A changing of the guard

There are so many paths we can walk in life, and so many opportunities and people that await around each corner… but certain opportunities come along only once in a lifetime; their shear momentum and power exerting an unparalleled force on the trajectory of your life.  The marine conservation fellowship is one such opportunity, and while it has shaped the way the 3 of us view the world-as well as our role in it-the time has come to step aside and allow a new crop of fellows to take the wheel!  Starting May 1st, the next group of FABULOUS fellows: Brad, Kalani and Kirsten will tackle the many facets of marine conservation in Hawaii, and hopefully this blog!  It has truly been a pleasure capturing our experiences and musing throughout the past two years, and I am sure it will only grow and flourish with new exciting adventures under the stewardship of Brad, Kalani and Kirsten! It is amazing to reflect on how many wonderful experiences we have managed to pack in and all of the awesome people we have had the opportunity to meet over the past two years!!  Image

 Time for us to “dive” into the next adventure :)

Enhancing Community Resilience To Hazards Through Collaboration

The Pacific Risk Management ‘Ohana and the Partnership for Pacific Resilience invites you to participate in their upcoming gathering Building Communities of Practice for Resilience, held at the Hawai’i Convention Center on March 11 – 13, 2014.  

The Pacific Risk Management ‘Ohana (PRiMO) is a coalition of organizations with a role in hazard risk management in the Pacific region. The agencies, institutions, and companies that comprise PRiMO recognize the value of collective action and are committed to enhancing cooperation, coordination, and collaboration to strengthen and sustain hazard resilient communities.

Registration

Registration is now OPEN! Register online before regular registration ends on March 4, 2014! Government, non-profits, and University registrants can register online here.  Corporate, private sector, and industry registrants can register online here.

Link

Hanohano Paepae o He’eia

In 2011, ‘Ōiwi TV created a video to honor 10 years of Paepae o He’eia.  Learn more about the history of Paepae o He’eia from the video highlighting all the hard work put into restoring the pond that perpetuates place-based cultural science education.  They are truly a beacon of caring for Hawaiian cultural landscapes, providing the space and work to strengthen our relationship to ‘āina (land/sea).  Mahalo nui kākou no kēia hana pono no ko kākou lāhui Hawai’i!

Look your best, Not a mess

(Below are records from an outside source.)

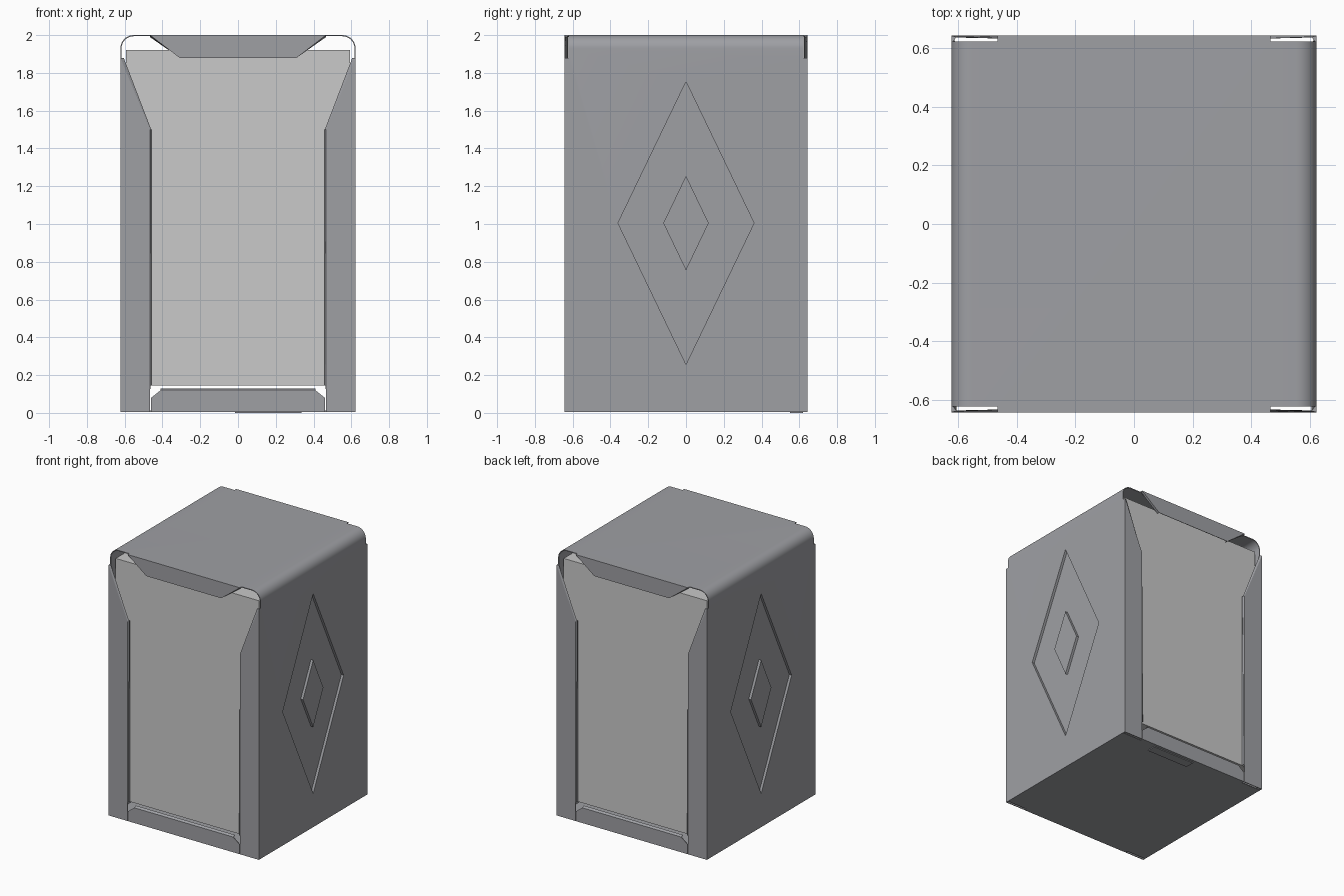
import bpy, bmesh, math
from mathutils import Vector

if "Cube" in bpy.data.objects:
    bpy.data.objects.remove(bpy.data.objects["Cube"])

W, D, H = 0.6225, 0.642, 2.0   # half width, half depth, height
SHELL = 0.622                  # half depth where the corner slots are cut
HEM = 0.624                    # half depth reached by the turned-in flap edges
Z0, R, SLOT_Z, T = 0.006, 0.07, 1.88, 0.006


def material(name, colour):
    m = bpy.data.materials.new(name)
    m.diffuse_color = (*colour, 1)
    m.use_nodes = True
    m.node_tree.nodes["Principled BSDF"].inputs["Base Color"].default_value = m.diffuse_color
    return m


steel = material("brushed_steel", (0.345, 0.35, 0.372))
paper = material("grey_paper", (0.58, 0.58, 0.58))


def make_object(name, bm, mat):
    me = bpy.data.meshes.new(name)
    bm.to_mesh(me)
    bm.free()
    ob = bpy.data.objects.new(name, me)
    bpy.context.collection.objects.link(ob)
    me.materials.append(mat)
    return ob


def box(name, lo, hi, mat, top_y=1.0):
    bm = bmesh.new()
    bmesh.ops.create_cube(bm, size=1)
    for v in bm.verts:
        at_top = v.co.z > 0
        v.co = Vector([(a + b) / 2 + c * (b - a) for a, b, c in zip(lo, hi, v.co)])
        if at_top:
            v.co.y *= top_y
    return make_object(name, bm, mat)


bm = bmesh.new()


def face(*pts):
    bm.faces.new([bm.verts.new(p) for p in pts])


def strip(p, q, y0, y1):
    face((p[0], y0, p[1]), (q[0], y0, q[1]), (q[0], y1, q[1]), (p[0], y1, p[1]))


# Rounded top, floor and upper side walls of the folded sheet
arc = [(W - R + R * math.cos(a), H - R + R * math.sin(a))
       for a in (math.pi / 2 * i / 10 for i in range(11))]
right = [(W, SLOT_Z)] + arc + [(0.465, H)]
roof = right + [(-x, z) for x, z in reversed(right)]
for p, q in zip(roof, roof[1:]):
    strip(p, q, -SHELL, SHELL)
floor = [(-W, Z0), (-0.46, Z0), (0.46, Z0), (W, Z0)]
for p, q in zip(floor, floor[1:]):
    strip(p, q, -SHELL, SHELL)


# Side walls with a recessed diamond and a raised diamond inside it
def diamond(x, half_w, half_h, zc=1.005):
    return [(x, 0, zc + half_h), (x, half_w, zc), (x, 0, zc - half_h), (x, -half_w, zc)]


def bridge(a, b):
    for i in range(4):
        j = (i + 1) % 4
        face(a[i], a[j], b[j], b[i])


for s in (-1, 1):
    x, deep = s * W, s * (W - 0.019)
    outer = diamond(x, 0.36, 0.748)
    outer_low = diamond(deep, 0.36, 0.748)
    inner_low = diamond(deep, 0.12, 0.25)
    inner = diamond(x, 0.12, 0.25)
    corners = [(x, SHELL, SLOT_Z), (x, SHELL, Z0), (x, -SHELL, Z0), (x, -SHELL, SLOT_Z)]
    for i in range(4):
        face(corners[i], outer[i], outer[(i + 1) % 4])
        face(corners[i - 1], corners[i], outer[i])
    bridge(outer, outer_low)
    bridge(outer_low, inner_low)
    bridge(inner_low, inner)
    face(*inner)

# Folded flaps around the front and back openings
for s in (-1, 1):
    y, ys, yh = s * D, s * SHELL, s * HEM
    strip((-0.465, H), (0.465, H), ys, y)
    face((-0.465, y, H), (0.465, y, H), (0.31, y, SLOT_Z), (-0.31, y, SLOT_Z))
    strip((-0.46, Z0), (0.46, Z0), ys, y)
    face((-0.46, y, Z0), (0.46, y, Z0), (0.46, y, 0.08), (0.41, y, 0.12),
         (-0.41, y, 0.12), (-0.46, y, 0.08))
    face((-0.41, y, 0.12), (0.41, y, 0.12), (0.41, yh, 0.13), (-0.41, yh, 0.13))
    for m in (-1, 1):
        strip((m * W, Z0), (m * W, SLOT_Z), ys, y)
        face((m * W, y, Z0), (m * 0.465, y, Z0), (m * 0.465, y, 1.5), (m * W, y, SLOT_Z))
        # turned-in edges
        strip((m * 0.465, Z0 + 0.14), (m * 0.465, 1.5), y, yh)
        strip((m * 0.455, H - 0.008), (m * 0.31, SLOT_Z), y, yh)

bmesh.ops.remove_doubles(bm, verts=bm.verts, dist=0.0005)
bmesh.ops.recalc_face_normals(bm, faces=bm.faces)
if sum(f.normal.z for f in bm.faces if f.calc_center_median().z > H - 0.001) < 0:
    bmesh.ops.reverse_faces(bm, faces=bm.faces)
bmesh.ops.dissolve_limit(bm, angle_limit=0.01, verts=bm.verts, edges=bm.edges)
case = make_object("dispenser_case", bm, steel)

# Sheet thickness, then smooth rounded corners
bpy.context.view_layer.objects.active = case
case.select_set(True)
sol = case.modifiers.new("sheet", "SOLIDIFY")
sol.thickness = T
sol.offset = -1
sol.use_even_offset = True
bpy.ops.object.modifier_apply(modifier=sol.name)
bpy.ops.object.shade_smooth_by_angle(angle=math.radians(30))

# Paper stack showing in both openings, and small tab beneath the floor
box("napkin_stack", (-0.594, -0.622, 0.145), (0.594, 0.622, 1.92), paper, top_y=0.962)
box("floor_tab", (-0.015, 0.55, 0), (0.335, 0.62, Z0 + 0.002), steel)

For those of you excited about the opportunity to come aboard as a future fellow, I thought I would give you a small tip on something that may get overlooked: interview attire. When preparing for the interview do not forget that your attire and appearance matters. It’s important that you look your best and present yourself well.

Though we may spend a lot of time in the field as fellows and look like unkempt scalawags, we also work in a professional office setting. We having meetings with donors and partners and occasionally have random introductions with conservation professionals visiting the office. Whether you like it or not first impressions matter, so putting some thought into looking presentable will do you some good.

And, if you are thinking, “it’s a conservation organization, no need dress up,” Think again, especially for the interview!

Doesn’t have to be over the top just put together and polished.

  • Hair nicely done, out of your face. If you have long hair think about putting it up. Guys, trim up the facial hair for a nice clean look.
  • Nails trimmed. For girls, make sure you have fresh, appropriate polish or none at all. Don’t be showing up with peeling off nail polish or some crazy bright color.
  • Beware of ill-fitting clothes: the tight pants, short skirts, sheer tops, bra straps showing and the like.
  • Wear closed toed shoes.